§ Problem statement
For this exercise, return the line containing "OUT_X, OUT_Y = 0.913, 1.0" and every line after it through the end of the records below, without alteration.

§ Data in this exercise
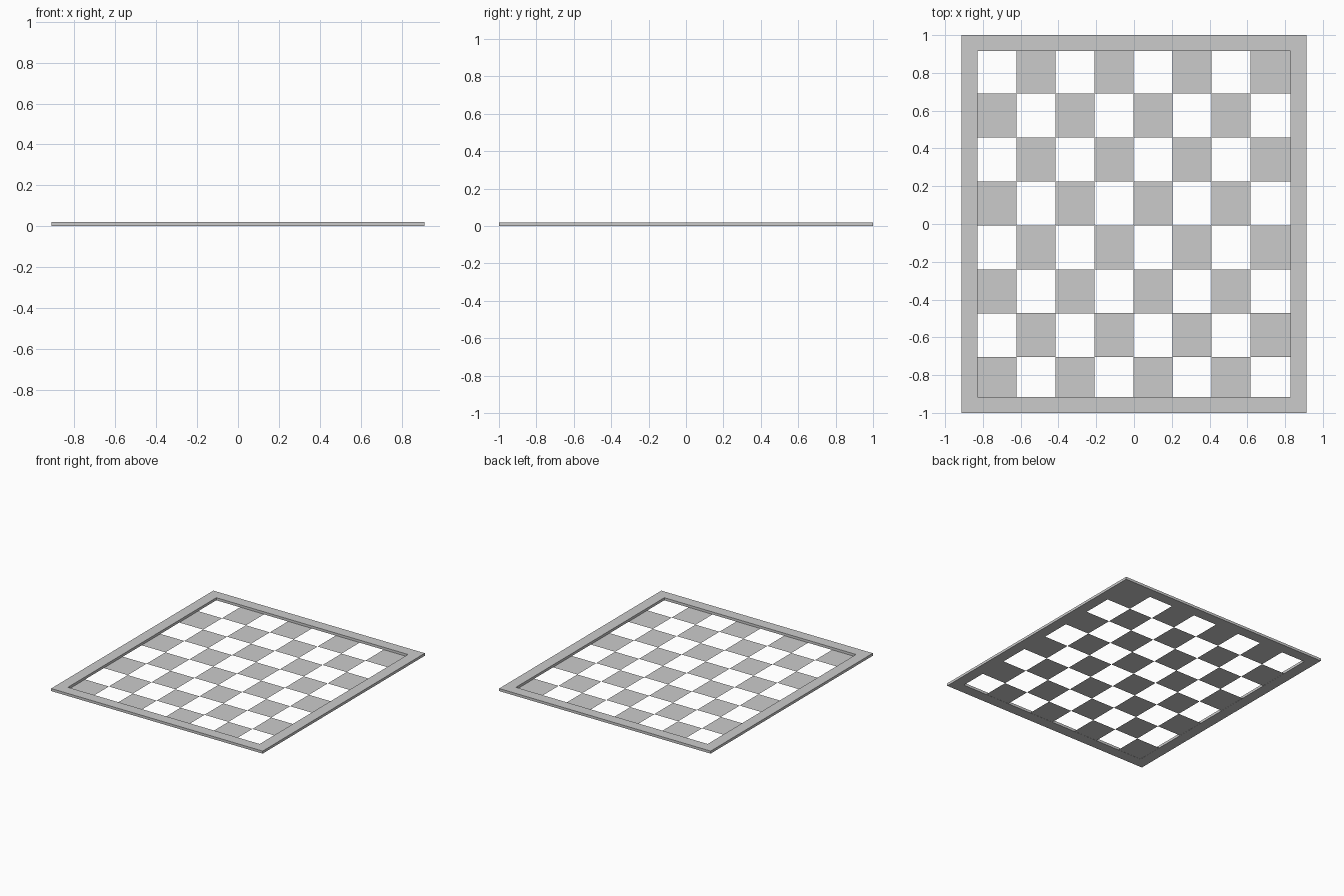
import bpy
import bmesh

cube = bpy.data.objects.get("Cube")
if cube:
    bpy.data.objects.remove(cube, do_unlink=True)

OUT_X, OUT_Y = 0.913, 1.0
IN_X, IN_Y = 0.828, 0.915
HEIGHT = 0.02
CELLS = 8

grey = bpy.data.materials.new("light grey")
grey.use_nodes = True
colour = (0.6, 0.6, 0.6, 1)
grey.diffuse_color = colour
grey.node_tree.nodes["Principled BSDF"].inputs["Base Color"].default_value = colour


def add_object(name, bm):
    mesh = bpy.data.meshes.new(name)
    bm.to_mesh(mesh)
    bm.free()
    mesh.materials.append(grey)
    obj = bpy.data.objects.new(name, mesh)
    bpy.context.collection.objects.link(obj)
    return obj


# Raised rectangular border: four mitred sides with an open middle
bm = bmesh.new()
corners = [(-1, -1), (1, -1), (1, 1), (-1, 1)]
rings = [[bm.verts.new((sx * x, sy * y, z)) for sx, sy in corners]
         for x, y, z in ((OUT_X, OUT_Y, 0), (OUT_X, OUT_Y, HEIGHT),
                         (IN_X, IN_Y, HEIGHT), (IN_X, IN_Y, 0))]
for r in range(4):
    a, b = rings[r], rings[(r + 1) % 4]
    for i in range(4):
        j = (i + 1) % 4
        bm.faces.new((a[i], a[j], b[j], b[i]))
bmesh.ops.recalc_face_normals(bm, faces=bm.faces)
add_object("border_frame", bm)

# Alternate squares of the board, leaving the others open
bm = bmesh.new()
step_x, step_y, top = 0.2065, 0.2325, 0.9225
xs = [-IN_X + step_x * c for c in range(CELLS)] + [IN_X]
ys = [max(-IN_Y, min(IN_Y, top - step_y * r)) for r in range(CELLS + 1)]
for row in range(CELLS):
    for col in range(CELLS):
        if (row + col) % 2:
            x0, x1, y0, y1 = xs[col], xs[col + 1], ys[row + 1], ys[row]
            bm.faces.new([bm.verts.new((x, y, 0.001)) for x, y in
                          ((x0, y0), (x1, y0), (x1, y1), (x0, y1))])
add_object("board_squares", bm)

§ Result of the task
OUT_X, OUT_Y = 0.913, 1.0
IN_X, IN_Y = 0.828, 0.915
HEIGHT = 0.02
CELLS = 8

grey = bpy.data.materials.new("light grey")
grey.use_nodes = True
colour = (0.6, 0.6, 0.6, 1)
grey.diffuse_color = colour
grey.node_tree.nodes["Principled BSDF"].inputs["Base Color"].default_value = colour


def add_object(name, bm):
    mesh = bpy.data.meshes.new(name)
    bm.to_mesh(mesh)
    bm.free()
    mesh.materials.append(grey)
    obj = bpy.data.objects.new(name, mesh)
    bpy.context.collection.objects.link(obj)
    return obj


# Raised rectangular border: four mitred sides with an open middle
bm = bmesh.new()
corners = [(-1, -1), (1, -1), (1, 1), (-1, 1)]
rings = [[bm.verts.new((sx * x, sy * y, z)) for sx, sy in corners]
         for x, y, z in ((OUT_X, OUT_Y, 0), (OUT_X, OUT_Y, HEIGHT),
                         (IN_X, IN_Y, HEIGHT), (IN_X, IN_Y, 0))]
for r in range(4):
    a, b = rings[r], rings[(r + 1) % 4]
    for i in range(4):
        j = (i + 1) % 4
        bm.faces.new((a[i], a[j], b[j], b[i]))
bmesh.ops.recalc_face_normals(bm, faces=bm.faces)
add_object("border_frame", bm)

# Alternate squares of the board, leaving the others open
bm = bmesh.new()
step_x, step_y, top = 0.2065, 0.2325, 0.9225
xs = [-IN_X + step_x * c for c in range(CELLS)] + [IN_X]
ys = [max(-IN_Y, min(IN_Y, top - step_y * r)) for r in range(CELLS + 1)]
for row in range(CELLS):
    for col in range(CELLS):
        if (row + col) % 2:
            x0, x1, y0, y1 = xs[col], xs[col + 1], ys[row + 1], ys[row]
            bm.faces.new([bm.verts.new((x, y, 0.001)) for x, y in
                          ((x0, y0), (x1, y0), (x1, y1), (x0, y1))])
add_object("board_squares", bm)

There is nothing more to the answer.